→ What you are asked to do: Scanning the entries below, copy every line that contains the word "function".

→ Provided material:

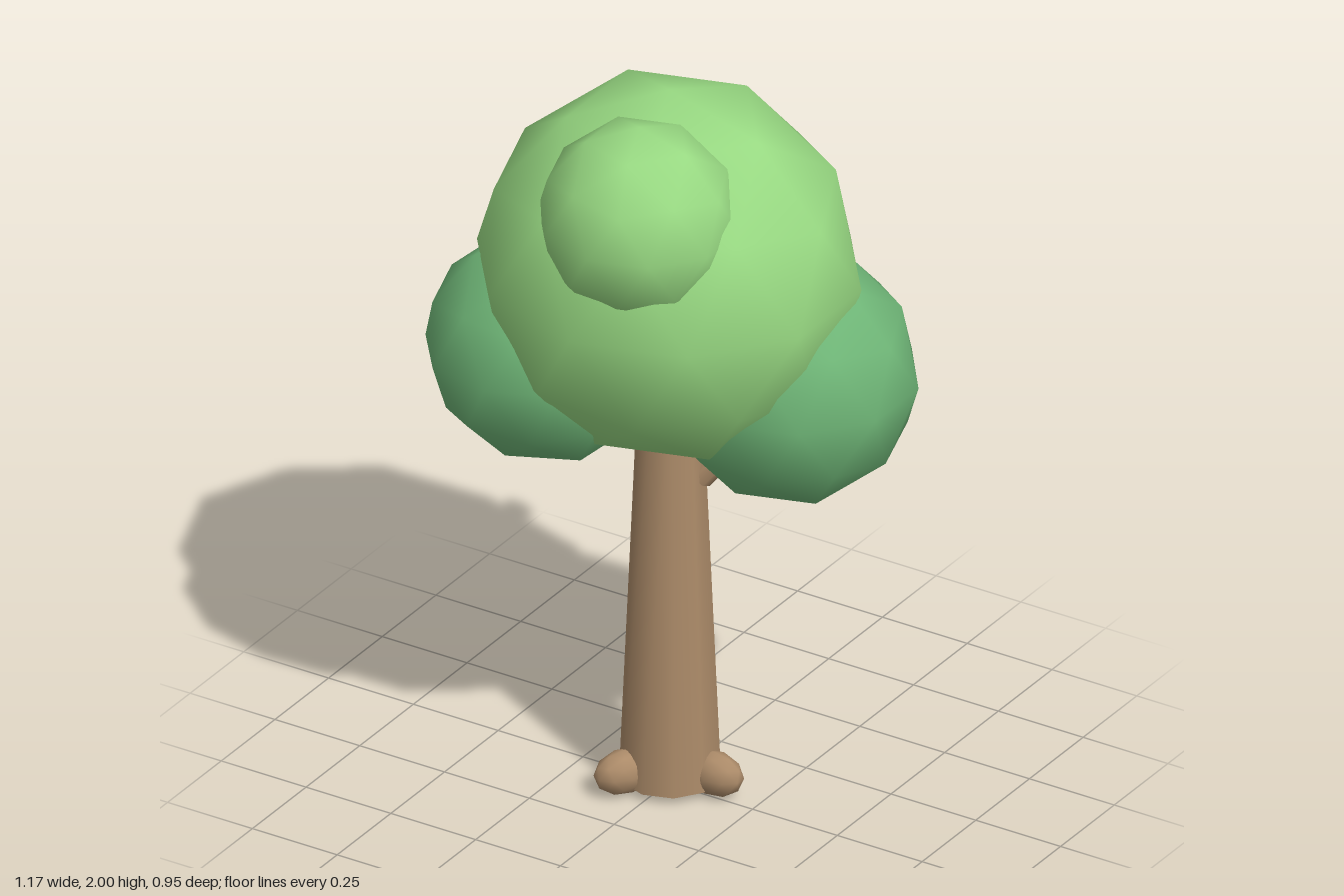
import * as THREE from 'three';

const leafLight = new THREE.MeshStandardMaterial({ color: 0x98d982 });
leafLight.name = 'light leaf green';
const leafDark = new THREE.MeshStandardMaterial({ color: 0x6fb677 });
leafDark.name = 'dark leaf green';
const bark = new THREE.MeshStandardMaterial({ color: 0xac8b69 });
bark.name = 'bark brown';
const red = new THREE.MeshStandardMaterial({ color: 0xde666e });
red.name = 'berry red';

// Smooth low-poly ball with one vertex straight up and a ten-sided equator
function ball(detail = 1) {
  const g = new THREE.IcosahedronGeometry(1, detail);
  g.rotateX(-Math.atan2((1 + Math.sqrt(5)) / 2, 1));
  g.rotateY(Math.PI / 2);
  return g;
}

function add(group, name, geometry, material, position, scale = [1, 1, 1]) {
  const mesh = new THREE.Mesh(geometry, material);
  mesh.name = name;
  mesh.position.set(...position);
  mesh.scale.set(...scale);
  group.add(mesh);
  return mesh;
}

export function createModel() {
  const tree = new THREE.Group();
  tree.name = 'tree';
  const cx = -0.002, cz = -0.015;

  // Tapered trunk, running up into the crown
  add(tree, 'trunk', new THREE.CylinderGeometry(0.08, 0.131, 1.172, 10), bark, [cx, 0.612, cz]);

  // Short side branch reaching into the lower foliage
  const from = new THREE.Vector3(0.07, 0.885, -0.038);
  const to = new THREE.Vector3(0.23, 1.09, -0.11);
  const dir = to.clone().sub(from);
  const mid = from.clone().add(to).multiplyScalar(0.5);
  const branch = add(tree, 'branch', new THREE.CylinderGeometry(0.028, 0.036, dir.length(), 7),
    bark, mid.toArray());
  branch.quaternion.setFromUnitVectors(new THREE.Vector3(0, 1, 0), dir.normalize());

  // Three root knobs spaced evenly around the base
  for (let i = 0; i < 3; i++) {
    const a = (i * Math.PI * 2) / 3;
    const root = add(tree, 'root' + (i + 1), ball(), bark,
      [cx + 0.13 * Math.cos(a), 0.065, cz + 0.13 * Math.sin(a)], [0.082, 0.06, 0.05]);
    root.rotation.y = -a;
  }

  // Foliage masses
  add(tree, 'mainCrown', ball(), leafLight, [-0.002, 1.48, -0.01], [0.5, 0.5, 0.467]);
  add(tree, 'topTuft', ball(), leafLight, [0.057, 1.737, 0.222], [0.262, 0.263, 0.249]);
  const rightFoliage = add(tree, 'rightFoliage', ball(), leafDark,
    [-0.283, 1.232, 0.113], [0.318, 0.304, 0.298]);
  rightFoliage.rotation.z = 0.08;
  add(tree, 'leftFoliage', ball(), leafDark, [0.266, 1.192, -0.143], [0.336, 0.338, 0.324]);

  // Berry pressed against the back of the crown
  const berry = add(tree, 'berry', ball(2), red, [0.137, 1.573, -0.444], [0.04, 0.04, 0.025]);
  berry.rotation.y = -0.25;

  return tree;
}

→ Task result:
function ball(detail = 1) {
function add(group, name, geometry, material, position, scale = [1, 1, 1]) {
export function createModel() {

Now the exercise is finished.